Editor’s note: The following testimony was delivered on May 6 to the Mat-Su Borough School Board during its deliberation on whether to rescind its April 22 vote to remove five controversial books from a list of recommended reading for an elective high school literature class. It is reprinted with permission.
Hello. My name is Carol Carman and I live in Mat-Su Borough, District 6. I am a retired Alaskan teacher, parent, grandparent and 66-year Alaskan resident.
Regarding the books in question, I am far more concerned about how books are chosen to be part of school district curriculum than which books were “removed.”
As a 25-year retired Alaskan teacher (retired for about seven years now), I can say that there have always been some topics that are taboo in classroom curriculum when I was teaching. Dare to stray from those restraints and parents will be in the principal’s office along with you to answer for what you are teaching their children. Expect to be put on the spot and held accountable for anything you say or teach that contradicts or violates standards in their homes.
What filter or rules are used to decide the appropriateness of books in the school district curriculum?
I remember a few times when delicate topics came up, I told students, “that is a topic between you and your parents,” and directed students to go home and have that conversation there, because it was not appropriate for school. These situations were normal. There were also the rare, but sad times when I was required by law to call the Division of Family and Youth Services, because a student shared with me abuse they were suffering. Discussing their trauma in front of the class would have been unthinkable, not to mention the inappropriateness of me, a teacher, taking on the responsibility of counseling children who need professional help. I am not their parent nor their counselor and should not usurp those responsibilities.
Having taught 25 years, I have had students in my class who were abused, sometimes sexually. Because of the trauma on their psyche, because they were not developmentally mature enough to deal with trauma in healthy ways (much less discuss it), they acted out in the classroom in very inappropriate (sometimes sexual or violent) ways.
Were parents solicited to participate in choosing these books?
Since these books have a combination of sexually explicit content, incest, violence against women, racial slurs, anti-white messaging and profanity, I am concerned about their impact on the psyche of children, thus about their use in the school district teaching curriculum, and their availability to students in school libraries. Consequently, I also have some questions:
- What filter or rules are used to decide the appropriateness of books in the school district curriculum?
- How is the developmental stage of students figured into book selection in curriculum and school libraries?
- What filter or rules were used to select books for these elective classes?

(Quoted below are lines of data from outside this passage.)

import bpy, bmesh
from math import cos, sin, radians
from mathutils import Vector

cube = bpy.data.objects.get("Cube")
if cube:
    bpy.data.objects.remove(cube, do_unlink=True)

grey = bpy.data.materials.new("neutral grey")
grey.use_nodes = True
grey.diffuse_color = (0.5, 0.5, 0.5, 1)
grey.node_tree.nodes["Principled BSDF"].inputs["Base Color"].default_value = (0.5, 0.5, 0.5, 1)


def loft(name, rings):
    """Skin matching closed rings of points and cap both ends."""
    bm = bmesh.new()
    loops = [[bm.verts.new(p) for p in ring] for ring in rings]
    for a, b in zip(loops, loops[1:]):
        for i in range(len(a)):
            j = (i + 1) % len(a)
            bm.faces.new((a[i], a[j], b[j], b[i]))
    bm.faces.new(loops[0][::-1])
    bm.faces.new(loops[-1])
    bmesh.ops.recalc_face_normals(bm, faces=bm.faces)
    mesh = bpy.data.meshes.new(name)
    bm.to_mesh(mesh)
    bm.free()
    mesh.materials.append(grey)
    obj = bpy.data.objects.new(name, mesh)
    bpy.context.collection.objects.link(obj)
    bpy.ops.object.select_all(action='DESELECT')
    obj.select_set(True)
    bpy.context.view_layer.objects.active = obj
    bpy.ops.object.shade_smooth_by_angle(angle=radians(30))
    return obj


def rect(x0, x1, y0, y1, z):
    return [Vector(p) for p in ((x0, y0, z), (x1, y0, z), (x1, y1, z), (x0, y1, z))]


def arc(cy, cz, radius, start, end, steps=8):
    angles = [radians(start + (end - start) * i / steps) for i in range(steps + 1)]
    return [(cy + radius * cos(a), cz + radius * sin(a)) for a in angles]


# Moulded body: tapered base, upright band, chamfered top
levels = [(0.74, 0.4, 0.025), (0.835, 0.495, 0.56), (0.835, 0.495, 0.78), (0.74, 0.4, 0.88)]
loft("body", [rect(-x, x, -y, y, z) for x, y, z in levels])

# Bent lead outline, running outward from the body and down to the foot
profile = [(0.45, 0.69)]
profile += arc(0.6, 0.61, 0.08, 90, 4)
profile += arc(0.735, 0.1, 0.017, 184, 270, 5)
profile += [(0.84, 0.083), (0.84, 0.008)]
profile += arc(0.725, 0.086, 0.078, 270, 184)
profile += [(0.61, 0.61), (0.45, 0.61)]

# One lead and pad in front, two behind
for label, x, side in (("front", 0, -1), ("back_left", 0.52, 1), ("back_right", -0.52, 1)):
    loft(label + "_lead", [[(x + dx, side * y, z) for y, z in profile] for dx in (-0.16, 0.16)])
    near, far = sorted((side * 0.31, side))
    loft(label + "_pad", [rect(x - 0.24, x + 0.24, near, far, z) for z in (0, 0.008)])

- Were these specific books designated for curriculum in MSBSD prior to these elective English classes?
- Who chose the books for these elective classes?
- Were parents solicited to participate in choosing these books?
- If so, how were parents solicited?
- How many parents participated in the selection process?
- Were a wide variety of parents with varying backgrounds selected?
- Was there an equal representation of parents with varying backgrounds?
- Did a wide variety of parents with varying backgrounds unanimously agree on the book selection?
- Is there a filter or rules for books in school libraries?
- If so, what are those rules?
- Who chooses that filter or rules?
- Are parents consulted in the selection process?
- Are a wide variety of parents with varying backgrounds consulted?
- If books with these topics are just now being brought to our attention as recommended for curriculum, what else has already been taught, or is available to students in school district classrooms or libraries?
- Have there been prior complaints, or are any of you aware of any other books with any of these or other questionable topics in MSBSD classrooms or in school libraries (in the past or even now)?
- If so, how was/were the situation(s) resolved?
To the School Board, thank you for not rubber-stamping school district actions as business as usual
Thank you to those testifying tonight (on both sides of this issue) who are sharing your views as a rational discussion, rather than making (unsubstantiated) accusations and name calling; belittling our school board members and those of us who support their action. I appreciate having a respectful, adult conversation, listening to each other’s views without dismissing each other as unimportant or unintelligent. Loved the testimonies about the love of reading! I taught historical fiction in my class that students looked forward to reading and discussing every day, and they did not have to be controversial in nature to instill excitement and a love of reading.
To the School Board, thank you for not rubber-stamping school district actions as business as usual. Please make sure there is a clear, transparent, objective filter, not just “because educators are the experts” or they showed up in force at this meeting. It should be easy for even parents to access, understand, and be satisfied that the chosen filter is appropriate and applied objectively to all books in curriculum and school libraries, taking into consideration student development, and reflecting our community’s standards as a whole in addition to educational standards.
Please vote no on rescinding the high school English elective curriculum and reading list part I until you have an appropriate filter in place to objectively evaluate all books and run these books through that filter as a final decision. Thank you.
Note: The Mat-Su School Board is set to take action, May 20, on its decision to remove the following books from the recommended reading list for a high school elective literature class: “I Know Why the Caged Bird Sings,” by Maya Angelou, “The Great Gatsby,” by F. Scott Fitzgerald, “Invisible Man,” by Ralph Ellison, “The Things They Carried,” by Tim O’Brien, and “Catch-22,” by Joseph Heller. The board also pulled a New York Times curriculum resource for high school journalism.